§ **Exercise requirements**
Print the records below exactly, omitting all pictures.

§ **Provided information**
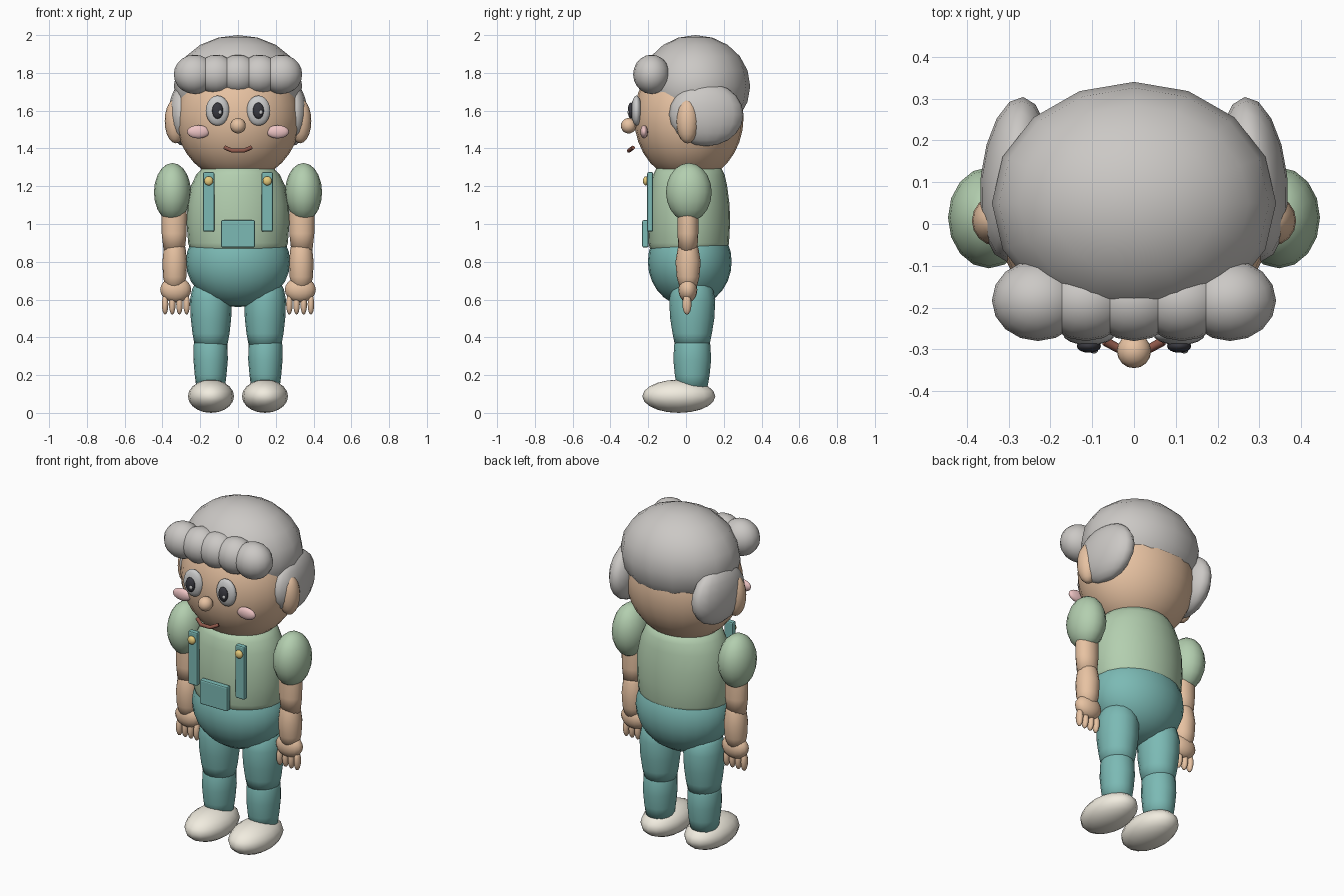
import bpy, bmesh, math
from mathutils import Vector

if "Cube" in bpy.data.objects:
    bpy.data.objects.remove(bpy.data.objects["Cube"])

COLORS = {
    "skin": (0.80, 0.54, 0.36, 1), "hair": (0.60, 0.58, 0.56, 1),
    "shirt": (0.45, 0.62, 0.43, 1), "pants": (0.20, 0.49, 0.46, 1),
    "shoe": (0.88, 0.84, 0.74, 1), "white": (0.92, 0.92, 0.90, 1),
    "black": (0.04, 0.04, 0.05, 1), "pink": (0.85, 0.55, 0.55, 1),
    "brown": (0.28, 0.10, 0.07, 1), "gold": (0.80, 0.60, 0.20, 1),
}
MATS = {}
for key, col in COLORS.items():
    MATS[key] = bpy.data.materials.new(key)
    MATS[key].diffuse_color = col


def finish(name, bm, mat, loc=(0, 0, 0), rot_z=0, smooth=True):
    mesh = bpy.data.meshes.new(name)
    bmesh.ops.recalc_face_normals(bm, faces=bm.faces[:])
    bm.to_mesh(mesh)
    bm.free()
    for p in mesh.polygons:
        p.use_smooth = smooth
    ob = bpy.data.objects.new(name, mesh)
    ob.location = loc
    ob.rotation_euler.z = rot_z
    mesh.materials.append(MATS[mat])
    bpy.context.collection.objects.link(ob)
    return ob


def ball(name, loc, size, mat, rot_z=0, seg=16, rings=10):
    bm = bmesh.new()
    bmesh.ops.create_uvsphere(bm, u_segments=seg, v_segments=rings, radius=1)
    bmesh.ops.scale(bm, vec=Vector(size), verts=bm.verts[:])
    return finish(name, bm, mat, loc, rot_z)


def loft(name, center, rings, mat, seg=16):
    """Capped stack of elliptical rings (z, rx, ry) around an xy centre."""
    bm = bmesh.new()
    loops = []
    for z, rx, ry in rings:
        loops.append([bm.verts.new((rx * math.cos(2 * math.pi * i / seg),
                                    ry * math.sin(2 * math.pi * i / seg), z))
                      for i in range(seg)])
    for a, b in zip(loops, loops[1:]):
        for i in range(seg):
            j = (i + 1) % seg
            bm.faces.new((a[i], a[j], b[j], b[i]))
    bm.faces.new(loops[0])
    bm.faces.new(loops[-1])
    return finish(name, bm, mat, (center[0], center[1], 0))


def box(name, loc, size, mat):
    bm = bmesh.new()
    bmesh.ops.create_cube(bm, size=1)
    bmesh.ops.scale(bm, vec=Vector(size), verts=bm.verts[:])
    ob = finish(name, bm, mat, loc, smooth=False)
    bev = ob.modifiers.new("bevel", "BEVEL")
    bev.width = 0.008
    bev.segments = 2
    return ob


# Head and hair
ball("head", (0, 0.015, 1.565), (0.33, 0.29, 0.34), "skin", seg=24, rings=16)
ball("hair_cap", (0, 0.05, 1.73), (0.34, 0.29, 0.27), "hair")
for i in range(5):
    ball("hair_curl", (-0.23 + 0.115 * i, -0.183, 1.792), (0.11, 0.097, 0.104), "hair")

# Nose
ball("nose", (0, -0.304, 1.52), (0.041, 0.041, 0.041), "skin")

# Mouth
curve = bpy.data.curves.new("mouth", "CURVE")
curve.dimensions = "3D"
curve.bevel_depth = 0.011
curve.bevel_resolution = 2
curve.use_fill_caps = True
pts = [(-0.07, -0.28, 1.405), (-0.03, -0.302, 1.388), (0.03, -0.302, 1.388), (0.07, -0.28, 1.405)]
spline = curve.splines.new("POLY")
spline.points.add(len(pts) - 1)
for p, co in zip(spline.points, pts):
    p.co = (*co, 1)
curve.materials.append(MATS["brown"])
bpy.context.collection.objects.link(bpy.data.objects.new("mouth", curve))

# Torso and trousers
loft("shirt", (0, 0.015), [(0.84, 0.245, 0.20), (0.90, 0.264, 0.213), (1.0, 0.272, 0.218),
                           (1.1, 0.27, 0.216), (1.2, 0.25, 0.203), (1.26, 0.222, 0.19),
                           (1.295, 0.19, 0.172), (1.31, 0.14, 0.13)], "shirt", seg=24)
ball("hips", (0, 0.02, 0.80), (0.276, 0.222, 0.24), "pants", seg=24, rings=14)
box("pocket", (0, -0.215, 0.948), (0.18, 0.034, 0.145), "pants")

for s in (-1, 1):
    # Side hair and ears
    ball("side_hair", (s * 0.285, 0.107, 1.58), (0.082, 0.198, 0.168), "hair", rot_z=s * 0.1)
    ball("ear", (s * 0.33, 0.008, 1.545), (0.058, 0.06, 0.118), "skin")

    # Eyes and cheeks
    ball("eye", (s * 0.108, -0.262, 1.60), (0.063, 0.028, 0.08), "white")
    ball("pupil", (s * 0.108, -0.292, 1.60), (0.029, 0.016, 0.043), "black")
    ball("eye_glint", (s * 0.108 + 0.012, -0.303, 1.592), (0.01, 0.007, 0.012), "white", seg=10, rings=6)
    ball("cheek", (s * 0.21, -0.222, 1.488), (0.06, 0.02, 0.035), "pink")

    # Straps and buttons
    box("strap", (s * 0.155, -0.19, 1.117), (0.06, 0.032, 0.315), "pants")
    ball("button", (s * 0.155, -0.213, 1.228), (0.024, 0.015, 0.024), "gold")

    # Sleeves and arms
    ball("sleeve", (s * 0.347, 0.015, 1.168), (0.098, 0.121, 0.155), "shirt")
    loft("upper_arm", (s * 0.338, 0.01), [(1.12, 0.055, 0.05), (1.05, 0.067, 0.055),
                                          (0.95, 0.066, 0.055), (0.86, 0.056, 0.05)], "skin")
    loft("forearm", (s * 0.335, 0.011), [(0.91, 0.045, 0.04), (0.87, 0.058, 0.055),
                                         (0.80, 0.065, 0.067), (0.72, 0.062, 0.06),
                                         (0.65, 0.045, 0.042)], "skin")
    ball("hand", (s * 0.33, 0.01, 0.652), (0.082, 0.05, 0.067), "skin")
    for k in range(4):
        ball("finger", (s * (0.272 + 0.038 * k), 0.005, 0.575), (0.018, 0.024, 0.055), "skin",
             seg=10, rings=8)

    # Legs and shoes
    loft("thigh", (s * 0.143, 0.033), [(0.70, 0.075, 0.08), (0.655, 0.10, 0.11),
                                       (0.60, 0.111, 0.122), (0.50, 0.107, 0.117),
                                       (0.42, 0.098, 0.104), (0.35, 0.085, 0.09)], "pants")
    loft("shin", (s * 0.145, 0.033), [(0.39, 0.08, 0.085), (0.36, 0.09, 0.096),
                                      (0.28, 0.091, 0.1), (0.20, 0.084, 0.092),
                                      (0.12, 0.074, 0.078)], "pants")
    ball("shoe", (s * 0.143, -0.038, 0.088), (0.122, 0.193, 0.088), "shoe")

for m in bpy.data.materials:
    if m.users and not m.is_grease_pencil:
        m.use_nodes = True
        m.node_tree.nodes["Principled BSDF"].inputs["Base Color"].default_value = m.diffuse_color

§ **Solution to this exercise**
import bpy, bmesh, math
from mathutils import Vector

if "Cube" in bpy.data.objects:
    bpy.data.objects.remove(bpy.data.objects["Cube"])

COLORS = {
    "skin": (0.80, 0.54, 0.36, 1), "hair": (0.60, 0.58, 0.56, 1),
    "shirt": (0.45, 0.62, 0.43, 1), "pants": (0.20, 0.49, 0.46, 1),
    "shoe": (0.88, 0.84, 0.74, 1), "white": (0.92, 0.92, 0.90, 1),
    "black": (0.04, 0.04, 0.05, 1), "pink": (0.85, 0.55, 0.55, 1),
    "brown": (0.28, 0.10, 0.07, 1), "gold": (0.80, 0.60, 0.20, 1),
}
MATS = {}
for key, col in COLORS.items():
    MATS[key] = bpy.data.materials.new(key)
    MATS[key].diffuse_color = col


def finish(name, bm, mat, loc=(0, 0, 0), rot_z=0, smooth=True):
    mesh = bpy.data.meshes.new(name)
    bmesh.ops.recalc_face_normals(bm, faces=bm.faces[:])
    bm.to_mesh(mesh)
    bm.free()
    for p in mesh.polygons:
        p.use_smooth = smooth
    ob = bpy.data.objects.new(name, mesh)
    ob.location = loc
    ob.rotation_euler.z = rot_z
    mesh.materials.append(MATS[mat])
    bpy.context.collection.objects.link(ob)
    return ob


def ball(name, loc, size, mat, rot_z=0, seg=16, rings=10):
    bm = bmesh.new()
    bmesh.ops.create_uvsphere(bm, u_segments=seg, v_segments=rings, radius=1)
    bmesh.ops.scale(bm, vec=Vector(size), verts=bm.verts[:])
    return finish(name, bm, mat, loc, rot_z)


def loft(name, center, rings, mat, seg=16):
    """Capped stack of elliptical rings (z, rx, ry) around an xy centre."""
    bm = bmesh.new()
    loops = []
    for z, rx, ry in rings:
        loops.append([bm.verts.new((rx * math.cos(2 * math.pi * i / seg),
                                    ry * math.sin(2 * math.pi * i / seg), z))
                      for i in range(seg)])
    for a, b in zip(loops, loops[1:]):
        for i in range(seg):
            j = (i + 1) % seg
            bm.faces.new((a[i], a[j], b[j], b[i]))
    bm.faces.new(loops[0])
    bm.faces.new(loops[-1])
    return finish(name, bm, mat, (center[0], center[1], 0))


def box(name, loc, size, mat):
    bm = bmesh.new()
    bmesh.ops.create_cube(bm, size=1)
    bmesh.ops.scale(bm, vec=Vector(size), verts=bm.verts[:])
    ob = finish(name, bm, mat, loc, smooth=False)
    bev = ob.modifiers.new("bevel", "BEVEL")
    bev.width = 0.008
    bev.segments = 2
    return ob


# Head and hair
ball("head", (0, 0.015, 1.565), (0.33, 0.29, 0.34), "skin", seg=24, rings=16)
ball("hair_cap", (0, 0.05, 1.73), (0.34, 0.29, 0.27), "hair")
for i in range(5):
    ball("hair_curl", (-0.23 + 0.115 * i, -0.183, 1.792), (0.11, 0.097, 0.104), "hair")

# Nose
ball("nose", (0, -0.304, 1.52), (0.041, 0.041, 0.041), "skin")

# Mouth
curve = bpy.data.curves.new("mouth", "CURVE")
curve.dimensions = "3D"
curve.bevel_depth = 0.011
curve.bevel_resolution = 2
curve.use_fill_caps = True
pts = [(-0.07, -0.28, 1.405), (-0.03, -0.302, 1.388), (0.03, -0.302, 1.388), (0.07, -0.28, 1.405)]
spline = curve.splines.new("POLY")
spline.points.add(len(pts) - 1)
for p, co in zip(spline.points, pts):
    p.co = (*co, 1)
curve.materials.append(MATS["brown"])
bpy.context.collection.objects.link(bpy.data.objects.new("mouth", curve))

# Torso and trousers
loft("shirt", (0, 0.015), [(0.84, 0.245, 0.20), (0.90, 0.264, 0.213), (1.0, 0.272, 0.218),
                           (1.1, 0.27, 0.216), (1.2, 0.25, 0.203), (1.26, 0.222, 0.19),
                           (1.295, 0.19, 0.172), (1.31, 0.14, 0.13)], "shirt", seg=24)
ball("hips", (0, 0.02, 0.80), (0.276, 0.222, 0.24), "pants", seg=24, rings=14)
box("pocket", (0, -0.215, 0.948), (0.18, 0.034, 0.145), "pants")

for s in (-1, 1):
    # Side hair and ears
    ball("side_hair", (s * 0.285, 0.107, 1.58), (0.082, 0.198, 0.168), "hair", rot_z=s * 0.1)
    ball("ear", (s * 0.33, 0.008, 1.545), (0.058, 0.06, 0.118), "skin")

    # Eyes and cheeks
    ball("eye", (s * 0.108, -0.262, 1.60), (0.063, 0.028, 0.08), "white")
    ball("pupil", (s * 0.108, -0.292, 1.60), (0.029, 0.016, 0.043), "black")
    ball("eye_glint", (s * 0.108 + 0.012, -0.303, 1.592), (0.01, 0.007, 0.012), "white", seg=10, rings=6)
    ball("cheek", (s * 0.21, -0.222, 1.488), (0.06, 0.02, 0.035), "pink")

    # Straps and buttons
    box("strap", (s * 0.155, -0.19, 1.117), (0.06, 0.032, 0.315), "pants")
    ball("button", (s * 0.155, -0.213, 1.228), (0.024, 0.015, 0.024), "gold")

    # Sleeves and arms
    ball("sleeve", (s * 0.347, 0.015, 1.168), (0.098, 0.121, 0.155), "shirt")
    loft("upper_arm", (s * 0.338, 0.01), [(1.12, 0.055, 0.05), (1.05, 0.067, 0.055),
                                          (0.95, 0.066, 0.055), (0.86, 0.056, 0.05)], "skin")
    loft("forearm", (s * 0.335, 0.011), [(0.91, 0.045, 0.04), (0.87, 0.058, 0.055),
                                         (0.80, 0.065, 0.067), (0.72, 0.062, 0.06),
                                         (0.65, 0.045, 0.042)], "skin")
    ball("hand", (s * 0.33, 0.01, 0.652), (0.082, 0.05, 0.067), "skin")
    for k in range(4):
        ball("finger", (s * (0.272 + 0.038 * k), 0.005, 0.575), (0.018, 0.024, 0.055), "skin",
             seg=10, rings=8)

    # Legs and shoes
    loft("thigh", (s * 0.143, 0.033), [(0.70, 0.075, 0.08), (0.655, 0.10, 0.11),
                                       (0.60, 0.111, 0.122), (0.50, 0.107, 0.117),
                                       (0.42, 0.098, 0.104), (0.35, 0.085, 0.09)], "pants")
    loft("shin", (s * 0.145, 0.033), [(0.39, 0.08, 0.085), (0.36, 0.09, 0.096),
                                      (0.28, 0.091, 0.1), (0.20, 0.084, 0.092),
                                      (0.12, 0.074, 0.078)], "pants")
    ball("shoe", (s * 0.143, -0.038, 0.088), (0.122, 0.193, 0.088), "shoe")

for m in bpy.data.materials:
    if m.users and not m.is_grease_pencil:
        m.use_nodes = True
        m.node_tree.nodes["Principled BSDF"].inputs["Base Color"].default_value = m.diffuse_color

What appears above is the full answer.